*What is expected*
Tally every line of the listing below that holds "bottom", then give the tally alone.

*Study material*

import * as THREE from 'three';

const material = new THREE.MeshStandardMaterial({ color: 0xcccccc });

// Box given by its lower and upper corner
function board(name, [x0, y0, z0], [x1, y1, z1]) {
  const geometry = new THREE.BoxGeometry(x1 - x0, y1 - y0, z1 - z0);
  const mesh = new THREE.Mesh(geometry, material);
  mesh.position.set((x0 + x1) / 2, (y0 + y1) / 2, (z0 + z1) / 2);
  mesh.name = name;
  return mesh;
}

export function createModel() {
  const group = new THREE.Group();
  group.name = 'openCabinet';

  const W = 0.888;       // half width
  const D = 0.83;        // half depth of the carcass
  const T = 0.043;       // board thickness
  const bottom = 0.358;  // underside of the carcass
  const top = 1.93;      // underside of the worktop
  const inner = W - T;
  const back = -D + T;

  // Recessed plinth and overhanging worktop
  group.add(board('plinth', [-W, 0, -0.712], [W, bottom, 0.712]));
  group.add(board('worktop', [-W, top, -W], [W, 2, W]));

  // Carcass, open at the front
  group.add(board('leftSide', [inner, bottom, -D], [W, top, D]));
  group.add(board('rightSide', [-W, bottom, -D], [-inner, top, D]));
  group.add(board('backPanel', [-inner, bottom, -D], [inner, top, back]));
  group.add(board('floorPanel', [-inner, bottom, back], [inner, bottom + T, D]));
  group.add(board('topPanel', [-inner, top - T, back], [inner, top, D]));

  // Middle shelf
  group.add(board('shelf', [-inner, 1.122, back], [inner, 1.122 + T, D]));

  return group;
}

*Exercise solution*
6